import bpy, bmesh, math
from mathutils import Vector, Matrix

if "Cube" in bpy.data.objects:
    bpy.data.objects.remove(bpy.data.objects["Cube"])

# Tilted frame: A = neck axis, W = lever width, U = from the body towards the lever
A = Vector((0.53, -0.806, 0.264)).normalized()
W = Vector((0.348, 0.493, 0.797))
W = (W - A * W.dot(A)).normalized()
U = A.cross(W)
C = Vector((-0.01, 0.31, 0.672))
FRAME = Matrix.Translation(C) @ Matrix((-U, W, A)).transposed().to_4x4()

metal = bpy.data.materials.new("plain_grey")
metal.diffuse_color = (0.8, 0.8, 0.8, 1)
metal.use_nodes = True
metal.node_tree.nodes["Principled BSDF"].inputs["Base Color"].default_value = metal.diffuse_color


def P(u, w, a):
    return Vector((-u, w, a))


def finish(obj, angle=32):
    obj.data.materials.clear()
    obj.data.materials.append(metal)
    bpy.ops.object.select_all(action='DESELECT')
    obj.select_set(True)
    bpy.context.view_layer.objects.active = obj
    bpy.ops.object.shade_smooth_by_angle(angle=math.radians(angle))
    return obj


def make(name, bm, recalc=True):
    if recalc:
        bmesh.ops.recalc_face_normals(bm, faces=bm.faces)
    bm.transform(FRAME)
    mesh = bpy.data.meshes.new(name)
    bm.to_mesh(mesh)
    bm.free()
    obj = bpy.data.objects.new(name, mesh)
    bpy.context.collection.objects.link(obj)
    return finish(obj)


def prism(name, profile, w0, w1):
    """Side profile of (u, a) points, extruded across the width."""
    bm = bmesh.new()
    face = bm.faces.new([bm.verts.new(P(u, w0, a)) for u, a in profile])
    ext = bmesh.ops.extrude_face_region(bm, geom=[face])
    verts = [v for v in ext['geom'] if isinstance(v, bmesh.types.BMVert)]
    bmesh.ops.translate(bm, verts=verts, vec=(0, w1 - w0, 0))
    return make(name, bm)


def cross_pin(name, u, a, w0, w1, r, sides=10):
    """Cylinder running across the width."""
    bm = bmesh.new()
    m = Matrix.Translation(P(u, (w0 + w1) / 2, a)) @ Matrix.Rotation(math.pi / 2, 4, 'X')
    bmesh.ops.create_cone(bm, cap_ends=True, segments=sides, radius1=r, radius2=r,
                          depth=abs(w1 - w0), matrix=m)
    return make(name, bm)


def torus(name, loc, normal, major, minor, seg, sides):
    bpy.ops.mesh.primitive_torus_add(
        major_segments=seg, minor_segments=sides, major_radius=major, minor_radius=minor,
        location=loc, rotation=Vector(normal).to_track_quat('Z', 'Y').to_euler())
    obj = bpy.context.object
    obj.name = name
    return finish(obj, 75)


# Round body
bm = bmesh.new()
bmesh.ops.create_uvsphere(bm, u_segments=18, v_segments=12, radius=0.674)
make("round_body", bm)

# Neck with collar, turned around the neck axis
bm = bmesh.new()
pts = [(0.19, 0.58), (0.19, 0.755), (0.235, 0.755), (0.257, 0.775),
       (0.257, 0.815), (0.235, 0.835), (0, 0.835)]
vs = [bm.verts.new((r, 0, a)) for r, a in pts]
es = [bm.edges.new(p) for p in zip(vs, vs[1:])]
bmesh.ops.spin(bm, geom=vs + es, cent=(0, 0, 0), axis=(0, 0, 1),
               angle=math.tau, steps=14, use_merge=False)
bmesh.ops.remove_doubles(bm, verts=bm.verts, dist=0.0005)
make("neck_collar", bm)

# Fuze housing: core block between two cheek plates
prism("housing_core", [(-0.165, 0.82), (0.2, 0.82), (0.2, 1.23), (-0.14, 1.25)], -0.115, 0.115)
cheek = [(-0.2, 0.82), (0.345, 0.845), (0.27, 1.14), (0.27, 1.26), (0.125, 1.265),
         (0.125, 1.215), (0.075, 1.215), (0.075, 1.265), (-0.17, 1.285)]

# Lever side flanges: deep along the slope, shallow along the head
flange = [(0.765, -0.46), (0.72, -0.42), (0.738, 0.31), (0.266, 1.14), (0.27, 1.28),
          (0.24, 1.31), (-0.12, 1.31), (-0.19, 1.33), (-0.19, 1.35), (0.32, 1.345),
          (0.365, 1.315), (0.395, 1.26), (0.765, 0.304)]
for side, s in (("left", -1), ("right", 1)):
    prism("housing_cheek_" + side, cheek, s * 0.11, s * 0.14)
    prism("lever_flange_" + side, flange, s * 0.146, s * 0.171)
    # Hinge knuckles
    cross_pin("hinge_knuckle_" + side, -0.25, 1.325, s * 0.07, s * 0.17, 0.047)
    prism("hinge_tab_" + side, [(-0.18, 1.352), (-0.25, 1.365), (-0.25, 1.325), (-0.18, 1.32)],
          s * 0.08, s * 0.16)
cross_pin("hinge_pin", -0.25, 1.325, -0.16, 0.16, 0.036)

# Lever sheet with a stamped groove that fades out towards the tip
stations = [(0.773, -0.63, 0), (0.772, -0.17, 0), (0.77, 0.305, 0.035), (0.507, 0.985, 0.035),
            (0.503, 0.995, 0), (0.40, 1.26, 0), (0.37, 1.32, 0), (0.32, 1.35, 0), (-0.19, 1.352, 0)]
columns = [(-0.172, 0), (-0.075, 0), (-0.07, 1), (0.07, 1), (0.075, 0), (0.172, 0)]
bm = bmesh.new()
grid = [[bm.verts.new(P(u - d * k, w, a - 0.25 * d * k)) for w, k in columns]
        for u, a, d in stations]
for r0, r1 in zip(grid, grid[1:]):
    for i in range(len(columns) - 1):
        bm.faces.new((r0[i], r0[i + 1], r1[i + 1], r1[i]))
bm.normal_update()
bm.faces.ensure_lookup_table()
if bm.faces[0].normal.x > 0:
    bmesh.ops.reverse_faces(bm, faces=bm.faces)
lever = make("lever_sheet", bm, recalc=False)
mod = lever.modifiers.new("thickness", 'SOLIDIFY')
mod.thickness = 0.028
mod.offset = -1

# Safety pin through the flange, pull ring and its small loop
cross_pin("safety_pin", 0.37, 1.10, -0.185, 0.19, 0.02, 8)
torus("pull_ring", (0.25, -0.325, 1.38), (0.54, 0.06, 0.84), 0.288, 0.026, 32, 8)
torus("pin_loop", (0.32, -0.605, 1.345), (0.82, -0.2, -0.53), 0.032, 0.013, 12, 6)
---*---
Required work:
Extract each line from the entries above that contains the string "name".

Expected answer:
def make(name, bm, recalc=True):
    mesh = bpy.data.meshes.new(name)
    obj = bpy.data.objects.new(name, mesh)
def prism(name, profile, w0, w1):
    return make(name, bm)
def cross_pin(name, u, a, w0, w1, r, sides=10):
    return make(name, bm)
def torus(name, loc, normal, major, minor, seg, sides):
    obj.name = name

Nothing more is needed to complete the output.